ABSTRACT NO: 001
Introduction: The routine use of the inert gas xenon failed because of the high costs of the substance. Recycling devices and the use of closed anaesthesia systems have renewed the interest in xenon anaesthesia. We investigated the correlation between expiratory xenon concentrations and body content of xenon in different compartments.
Methods: Seven pigs were anaesthetized with an inspiratory concentration of 70% xenon in closed-system anaesthesia. The anaesthesia time was 4 h and the washout phase was 2 h. Inert xenon131 was marked with radioactive xenon133. Organ distribution was measured with a gamma camera. Expiratory xenon concentrations were measured by mass spectrometry. Correlation coefficients were calculated for the compartments whole body, fatty tissue, lung and intestines.
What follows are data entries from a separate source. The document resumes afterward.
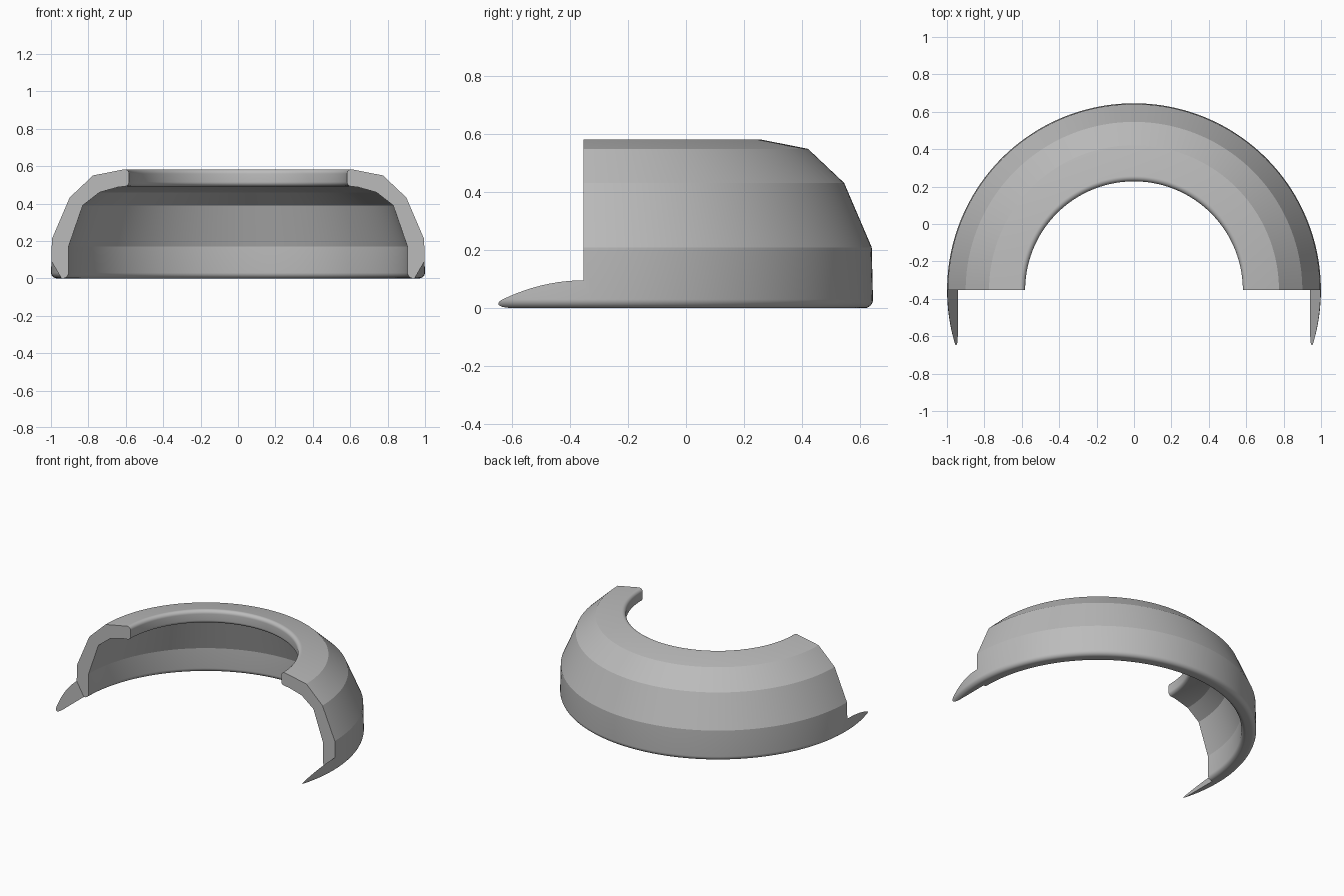
import bpy, bmesh, math
from mathutils import Vector, Matrix

cube = bpy.data.objects.get("Cube")
if cube:
    bpy.data.objects.remove(cube, do_unlink=True)

CENTRE_Y = -0.354
SEGMENTS = 132
OVERRUN = math.radians(20)  # sweep past the half circle, trimmed into side tabs

# Wall section as radius, height, corner rounding
SECTION = [
    (1.0, 0.0, 0.03), (0.995, 0.21, 0), (0.9, 0.432, 0), (0.775, 0.55, 0),
    (0.582, 0.588, 0.024), (0.582, 0.494, 0.024), (0.64, 0.488, 0),
    (0.74, 0.46, 0), (0.83, 0.39, 0), (0.906, 0.17, 0), (0.906, 0.0, 0.03),
]


def rounded(section, steps=8):
    """Replace each rounded corner by a tangent arc."""
    points = []
    for i, (r, z, radius) in enumerate(section):
        corner = Vector((r, z))
        if not radius:
            points.append(corner)
            continue
        a = (Vector(section[i - 1][:2]) - corner).normalized()
        b = (Vector(section[(i + 1) % len(section)][:2]) - corner).normalized()
        half = a.angle(b) / 2
        centre = corner + (a + b).normalized() * radius / math.sin(half)
        start = corner + a * radius / math.tan(half) - centre
        end = corner + b * radius / math.tan(half) - centre
        turn = math.atan2(start.x * end.y - start.y * end.x, start.dot(end))
        for k in range(steps + 1):
            points.append(centre + Matrix.Rotation(turn * k / steps, 2) @ start)
    return points


def make_object(name, bm):
    bmesh.ops.recalc_face_normals(bm, faces=bm.faces)
    mesh = bpy.data.meshes.new(name)
    bm.to_mesh(mesh)
    bm.free()
    obj = bpy.data.objects.new(name, mesh)
    bpy.context.collection.objects.link(obj)
    return obj


# Swept wall with closed ends
bm = bmesh.new()
profile = rounded(SECTION)
rings = []
for s in range(SEGMENTS + 1):
    angle = -OVERRUN + (math.pi + 2 * OVERRUN) * s / SEGMENTS
    rings.append([bm.verts.new((p.x * math.cos(angle),
                                CENTRE_Y + p.x * math.sin(angle), p.y))
                  for p in profile])
count = len(profile)
for ring, following in zip(rings, rings[1:]):
    for i in range(count):
        j = (i + 1) % count
        bm.faces.new((ring[i], ring[j], following[j], following[i]))
bm.faces.new(rings[0])
bm.faces.new(rings[-1])
collar = make_object("half_ring_collar", bm)

# Sloped-sided block that trims the front, leaving two thin tabs
bm = bmesh.new()
low, high = -0.2, 0.8
outline = [(-1, low), (1, low), (1, high), (-1, high)]
ends = [[bm.verts.new((side * (0.942 + 0.58 * z), y, z)) for side, z in outline]
        for y in (-1.2, CENTRE_Y)]
for i in range(4):
    j = (i + 1) % 4
    bm.faces.new((ends[0][i], ends[0][j], ends[1][j], ends[1][i]))
bm.faces.new(ends[0])
bm.faces.new(ends[1])
cutter = make_object("front_cutter", bm)
cutter.hide_render = True

trim = collar.modifiers.new("trim_front", "BOOLEAN")
trim.operation = "DIFFERENCE"
trim.solver = "EXACT"
trim.object = cutter
bpy.ops.object.select_all(action="DESELECT")
collar.select_set(True)
bpy.context.view_layer.objects.active = collar
bpy.ops.object.modifier_apply(modifier=trim.name)
bpy.data.objects.remove(cutter, do_unlink=True)

# Plain grey finish
grey = bpy.data.materials.new("light_grey")
grey.use_nodes = True
colour = (0.5, 0.5, 0.5, 1)
grey.diffuse_color = colour
grey.node_tree.nodes["Principled BSDF"].inputs["Base Color"].default_value = colour
collar.data.materials.clear()
collar.data.materials.append(grey)
for face in collar.data.polygons:
    face.material_index = 0
bpy.ops.object.shade_smooth_by_angle(angle=math.radians(15))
Results: After the washout phase, 27.15% of the measured activity remained in the animals. Simultaneously, expiratory concentrations of 0.22% of xenon were measured. The correlation coefficient for the whole body was found to be 0.87, that for fatty tissue was 0.64, that for lung was 0.98 and that for intestines was 0.54. FIGURE
Conclusions: Measuring expiratory xenon concentrations gives a good prediction of the distribution kinetics in compartments with fast kinetics, e.g. lung. Distribution spaces with slow kinetics, e.g. fatty tissue or intestine, are less accurately included in the predictions. From the expiratory measured xenon concentration, the amount of xenon remaining in the tissues cannot be calculated exactly.
The publication of this supplement has been supported by the sponsors of the Third ISMG Meeting: Abbott, AGA, AstraZeneca, Dräger, Janssen, Medex Medical, Messer Austria, Ohmeda, Pharmacia & Upjohn, Scott Medical Products, Siemens